The same small island (behind a bigger island) that gave the world Sean Kelly, Stephen Roche and the Dunlop pneumatic tyre*, also gave us Flann O’Brien, the Patron Saint of Bicycles.
As Dublin undergoes extensive reconstruction and discombobulation in the run-up to next week’s Flann O’Brien 50th Anniversary Celebrations (he died on April Fool’s Day, 1 April 1966, and that’s no joke), perhaps it’s time to remind ourselves of the Irish nation’s intrinsic – nay, intense – nay, intimate – relationship with the humble bike.
Perhaps this reached a zenith with The Third Policeman, O’Brien’s “lost” novel, published a year after his death. In one dazzling passage a character muses upon the latest advances (at the time) in Atomic Theory and Relativity, and the mysterious goings on of particles in the subatomic world. And bicycles.
The gross and net result of it is that people who spent most of their natural lives riding iron bicycles over the rocky roadsteads of this parish get their personalities mixed up with the personalities of their bicycle as a result of the interchanging of the atoms of each of them and you would be surprised at the number of people in these parts who nearly are half people and half bicycles.
Flann concludes that:
…you would be flabbergasted at the number of bicycles that are half-human almost half-man, half-partaking of humanity.
When I first read that passage, I… er, um, ahem… I “let go a gasp of astonishment that made a sound in the air like a bad puncture”.
Many of Flann O’Brien’s yarns feature a good long bike ride or a drive out of Dublin “to establish the bona fides”, in order to get a late-night drink or “tincture” in the foothills of the surrounding mountains during the “closed hours”. But that’s another story.
The Easter Rising and the Flying Columns

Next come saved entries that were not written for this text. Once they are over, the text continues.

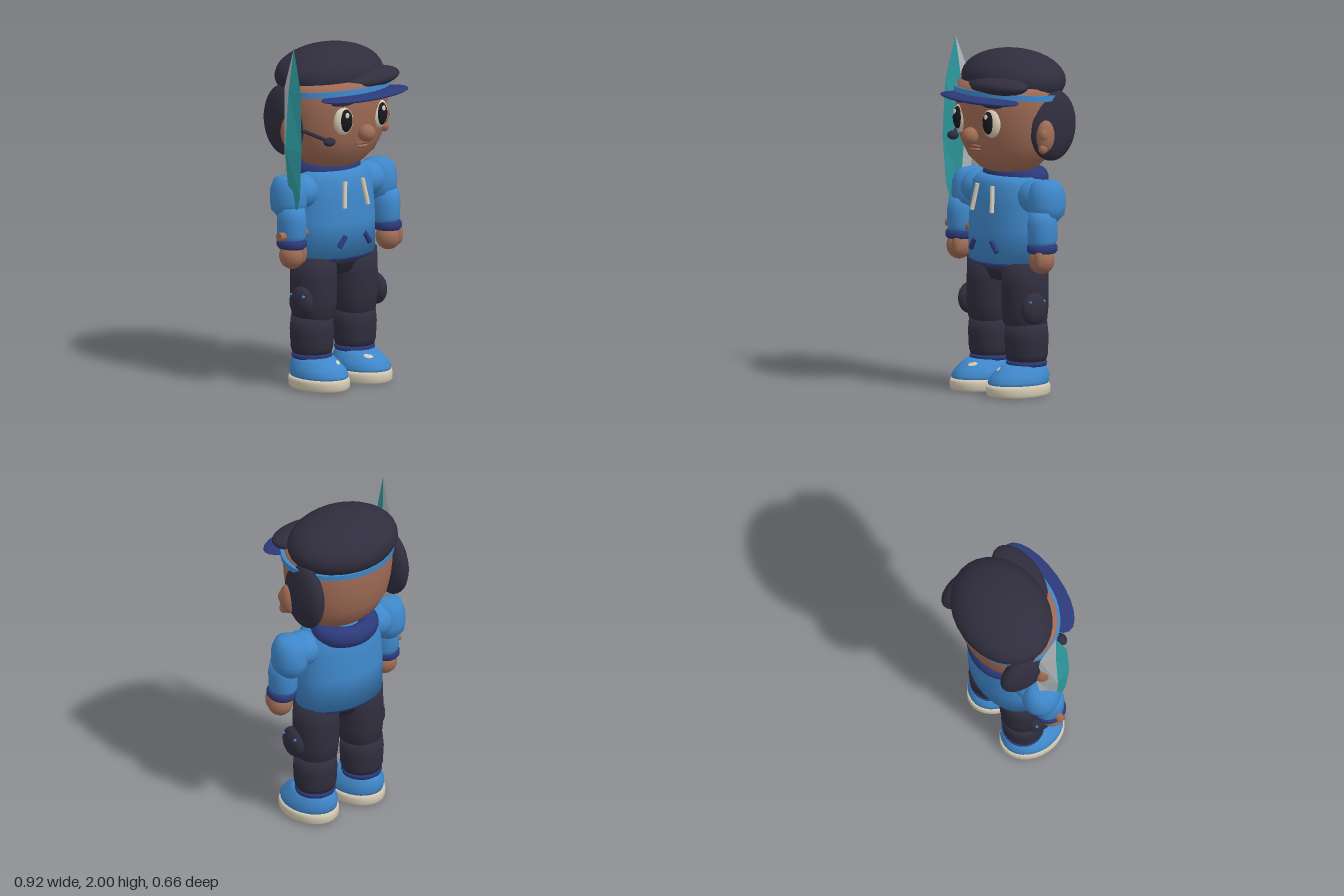
import * as THREE from 'three';

const mat = (name, color) => {
  const m = new THREE.MeshStandardMaterial({ color });
  m.name = name;
  return m;
};

export function createModel() {
  const blue = mat('blue cloth', 0x3f88cb), navy = mat('navy trim', 0x2c3a7a);
  const dark = mat('charcoal', 0x302e3e), skin = mat('skin', 0x9f6b55);
  const cream = mat('cream', 0xd6cbb5), black = mat('pupil black', 0x17171e);
  const teal = mat('teal blade', 0x2f9ba0), grey = mat('grey blade', 0xb2b9bb);
  const lip = mat('lip', 0x8a5847);

  const model = new THREE.Group();
  const body = new THREE.Group();
  body.name = 'figure';
  body.position.x = 0.007;
  model.add(body);

  const add = (name, geo, m, pos = [0, 0, 0], rot = [0, 0, 0], parent = body) => {
    const mesh = new THREE.Mesh(geo, m);
    mesh.name = name;
    mesh.position.set(...pos);
    mesh.rotation.set(...rot);
    parent.add(mesh);
    return mesh;
  };
  const ball = (name, m, pos, radii, rot, seg = 24) =>
    add(name, new THREE.SphereGeometry(1, seg, Math.round(seg * 0.7)).scale(...radii), m, pos, rot);
  // Lathe with an elliptical section; points are [radius, y] from bottom to top
  const turned = (name, m, pts, pos, sx = 1, sz = 1, seg = 32) =>
    add(name, new THREE.LatheGeometry(pts.map(p => new THREE.Vector2(...p)), seg).scale(sx, 1, sz), m, pos);
  const rod = (name, m, a, b, r) => {
    const A = new THREE.Vector3(...a), B = new THREE.Vector3(...b), d = B.clone().sub(A);
    const mesh = add(name, new THREE.CylinderGeometry(r, r, d.length(), 10), m);
    mesh.position.copy(A.add(B).multiplyScalar(0.5));
    mesh.quaternion.setFromUnitVectors(new THREE.Vector3(0, 1, 0), d.normalize());
    return mesh;
  };

  // Head
  turned('head', skin, [[0, 1.25], [0.1, 1.257], [0.18, 1.285], [0.255, 1.35], [0.3, 1.43], [0.324, 1.53],
    [0.334, 1.62], [0.335, 1.7], [0.32, 1.77], [0.2, 1.8], [0, 1.805]], [0, 0, -0.03], 1, 0.81, 40);
  ball('nose', skin, [0, 1.485, 0.245], [0.05, 0.05, 0.05]);
  ball('upperLip', lip, [0, 1.425, 0.212], [0.055, 0.011, 0.02]);
  ball('lowerLip', skin, [0, 1.407, 0.208], [0.04, 0.011, 0.02]);

  // Cap
  ball('capCrown', dark, [0, 1.79, -0.07], [0.34, 0.167, 0.265], [-0.04, 0, 0], 32);
  add('capBand', new THREE.CylinderGeometry(1, 1, 0.032, 40).scale(0.345, 1, 0.283), blue,
    [0.005, 1.712, -0.03], [-0.07, 0, 0]);
  ball('capBrim', navy, [0.028, 1.697, 0.2], [0.317, 0.024, 0.13]);
  ball('capFrontPuff', dark, [0.11, 1.772, 0.13], [0.225, 0.056, 0.122], [0, 0, 0.04]);

  for (const s of [-1, 1]) {
    // Eyes, brows, side hair and ears
    ball('eyeWhite', cream, [s * 0.14, 1.57, 0.203], [0.062, 0.083, 0.035], [0, s * 0.2, 0]);
    ball('pupil', black, [s * 0.138, 1.572, 0.216], [0.045, 0.068, 0.032], [0, s * 0.2, 0]);
    ball('eyeShine', cream, [s * 0.14 - 0.004, 1.605, 0.241], [0.014, 0.018, 0.007]);
    ball('brow', dark, [s * 0.15, 1.672, 0.206], [0.07, 0.016, 0.02], [0, s * 0.3, 0]);
    ball('sideHair', dark, [s * 0.3, 1.55, -0.11], [0.07, 0.205, 0.162], [0, 0, 0]);
    ball('ear', skin, [s * 0.35, 1.5, -0.02], [0.045, 0.092, 0.056]);
    ball('earInner', skin, [s * 0.365, 1.51, 0.005], [0.03, 0.04, 0.03]);
    ball('earLobe', skin, [s * 0.36, 1.43, 0.005], [0.025, 0.03, 0.028]);

    // Arms
    turned('upperSleeve', blue, [[0, 1.0], [0.06, 1.01], [0.095, 1.05], [0.103, 1.1], [0.1, 1.17],
      [0.08, 1.225], [0.05, 1.242], [0, 1.245]], [s * 0.347, 0, -0.03], 1, 1.1, 20);
    add('shoulder', new THREE.SphereGeometry(1, 20, 14).scale(0.12, 0.1, 0.11), blue, [s * 0.26, 1.142, -0.03]);
    turned('lowerSleeve', blue, [[0, 0.865], [0.065, 0.87], [0.079, 0.91], [0.08, 1.0], [0.07, 1.07], [0, 1.09]],
      [s * 0.362, 0, 0.012], 1, 1.12, 24);
    turned('cuff', navy, [[0, 0.835], [0.07, 0.838], [0.08, 0.852], [0.08, 0.875], [0.07, 0.89], [0, 0.892]],
      [s * 0.368, 0, 0.018], 1, 1.15, 24);
    ball('hand', skin, [s * 0.372, 0.795, 0.025], [0.073, 0.077, 0.073]);
    ball('thumb', skin, [s * 0.372 + 0.034, 0.81, 0.072], [0.029, 0.06, 0.027]);

    // Hoodie details
    rod('drawstring', cream, [s * 0.067, 1.195, 0.138], [s * 0.09, 1.045, 0.16], 0.013);
    rod('pocketTrim', navy, [s * 0.073, 0.88, 0.148], [s * 0.118, 0.82, 0.144], 0.016);

    // Legs
    turned('thigh', dark, [[0, 0.37], [0.09, 0.375], [0.122, 0.41], [0.131, 0.5], [0.132, 0.62], [0.128, 0.76], [0, 0.77]],
      [s * 0.157, 0, -0.027], 1, 1.03);
    turned('shin', dark, [[0, 0.185], [0.11, 0.19], [0.122, 0.23], [0.127, 0.33], [0.12, 0.41], [0, 0.43]],
      [s * 0.165, 0, -0.032], 1, 0.98);
    ball('kneePad', dark, [s * 0.285, 0.505, 0.01], [0.046, 0.092, 0.087]);
    for (const z of [-0.04, 0.06]) ball('kneeStud', blue, [s * 0.315, 0.55, z], [0.012, 0.008, 0.008], [0, 0, 0], 8);
    turned('ankleBand', navy, [[0, 0.165], [0.112, 0.168], [0.117, 0.182], [0.112, 0.197], [0, 0.2]], [s * 0.165, 0, -0.032]);

    // Shoes
    turned('sole', cream, [[0, 0], [0.142, 0], [0.152, 0.015], [0.153, 0.05], [0.146, 0.07], [0, 0.072]],
      [s * 0.165, 0, 0.028], 1, 1.3);
    const shoe = turned('shoeUpper', blue, [[0, 0.06], [0.143, 0.062], [0.146, 0.085], [0.138, 0.12], [0.115, 0.155],
      [0.1, 0.175], [0, 0.18]], [s * 0.165, 0, 0.028], 1, 1.3);
    const p = shoe.geometry.attributes.position;
    for (let i = 0; i < p.count; i++) p.setZ(i, p.getZ(i) - Math.max(0, p.getY(i) - 0.085) * 0.45);
    shoe.geometry.computeVertexNormals();
    ball('shoeTongue', cream, [s * 0.16, 0.152, 0.115], [0.065, 0.016, 0.05], [0.4, 0, 0]);
  }

  // Headset microphone
  ball('microphone', dark, [-0.23, 1.457, 0.185], [0.038, 0.025, 0.03]);
  rod('microphoneBoom', dark, [-0.335, 1.525, 0.03], [-0.23, 1.46, 0.185], 0.011);

  // Hoodie and hips
  turned('torso', blue, [[0, 0.755], [0.275, 0.755], [0.276, 0.95], [0.264, 1.1], [0.247, 1.2], [0.2, 1.245], [0, 1.26]],
    [0, 0, -0.035], 1, 0.69, 40);
  turned('hem', navy, [[0, 0.732], [0.255, 0.735], [0.266, 0.757], [0, 0.758]], [0, 0, -0.035], 1, 0.69, 40);
  add('hood', new THREE.TorusGeometry(0.145, 0.065, 16, 36).rotateX(Math.PI / 2).scale(1, 1, 0.82), navy,
    [0, 1.232, -0.085], [-0.12, 0, 0]);
  turned('hips', dark, [[0, 0.64], [0.11, 0.645], [0.14, 0.7], [0.2, 0.75], [0, 0.755]], [0, 0, -0.03], 1, 0.85);

  // Blade: four-sided section tapering to a point at each end
  const corners = [[-0.034, -0.115], [0.038, -0.02], [0.014, 0.08], [-0.044, -0.03]];
  const section = [[2.0, 0, 0], [1.75, 0.5, 0.85], [1.42, 1, 1], [1.15, 0.5, 0.75], [0.94, 0, 0]];
  corners[0] = [0.034, -0.115];
  corners[1] = [-0.05, -0.02];
  corners[2] = [-0.016, 0.08];
  corners[3] = [0.044, -0.03];
  const at = (j, k) => {
    const [y, sx, sz] = section[j], [x, z] = corners[k % 4];
    return [x * sx, y, z * sz];
  };
  for (let k = 0; k < 4; k++) {
    const v = [];
    for (let j = 0; j < 4; j++) {
      const a = at(j, k), b = at(j, k + 1), c = at(j + 1, k + 1), d = at(j + 1, k);
      if (j > 0) v.push(...a, ...c, ...b);
      if (j < 3) v.push(...a, ...d, ...c);
    }
    const g = new THREE.BufferGeometry();
    g.setAttribute('position', new THREE.Float32BufferAttribute(v, 3));
    g.computeVertexNormals();
    // Corners run anticlockwise from above, so a, c, b faces outward
    add('bladeSide', g, k === 0 || k === 3 ? grey : teal, [-0.372, 0, 0.048], [0, 0, 0], model);
  }
  rod('bladeGrip', skin, [-0.473, 0.915, 0.025], [-0.265, 0.915, 0.025], 0.025);

  return model;
}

On a more serious note, this year happens to mark another anniversary: the centenary of the Easter Rising, in which bicycles played a vital military role in ferrying messages / medical supplies / arms / combatants.
Two legendary “runners” for the Irish forces during the Rising were in fact not running but cycling. Brothers Michael and John Walker were champion racing cyclists, and spent much of the Rising conveying messages on their bikes to the rebel outposts around the city.
During the subsequent War of Independence, IRA leader Michael Collins famously used a High Nelly to cycle around unmolested, despite a £10,000 bounty on his head. In town and country, his Flying Columns based their guerrilla tactics not on flying machines but on (flying) bicycles.
To mark the role of the humble bicycle in the struggle for Irish Independence, vintage bikes from the time will be on display in Smithfield Square this Easter Monday from 11am. Possibly including a High Nelly or two.
But one cannot conclude this reflection on the Irish bicycle without mentioning the “BicyKILLS” photographic series by leading artist Sean Hillen.
While working on his brilliant “Untitled Broken Umbrella” project (about abandoned umbrellas), Sean also trained his camera on, as he put it, “the wounded and dead (well, vandalised is the word I think)” bicycles around Dublin’s city centre.
He began the bike project in 1998 because “nobody else was doing it and I believe they represented some kind of a message.” Incidentally, Sean’s dad was a bicycle mechanic and Sean spent his own youth fixing the machines.
Sean is probably most famous for his semi-surreal Irelantis collages. Check them out – they are very Flann O’Brieny, if you know what I mean, though Sean’s work has spawned a more modern adjective: “Hillenesque”.
(* OK, before our Celtic cousins start piping up, the Dunlop tyre was indeed invented by the veterinary surgeon John Dunlop, who was from Scotland. But this was while he was living in Ireland, where he spent most of his career. He later sold his rights to the pneumatic tyres to a company he formed with the president of the Irish Cyclists’ Association, Harvey Du Cros, for a small sum and a modest shareholding in the tyre business.)
See also: Is it about a bicycle?’ Happy MylesDay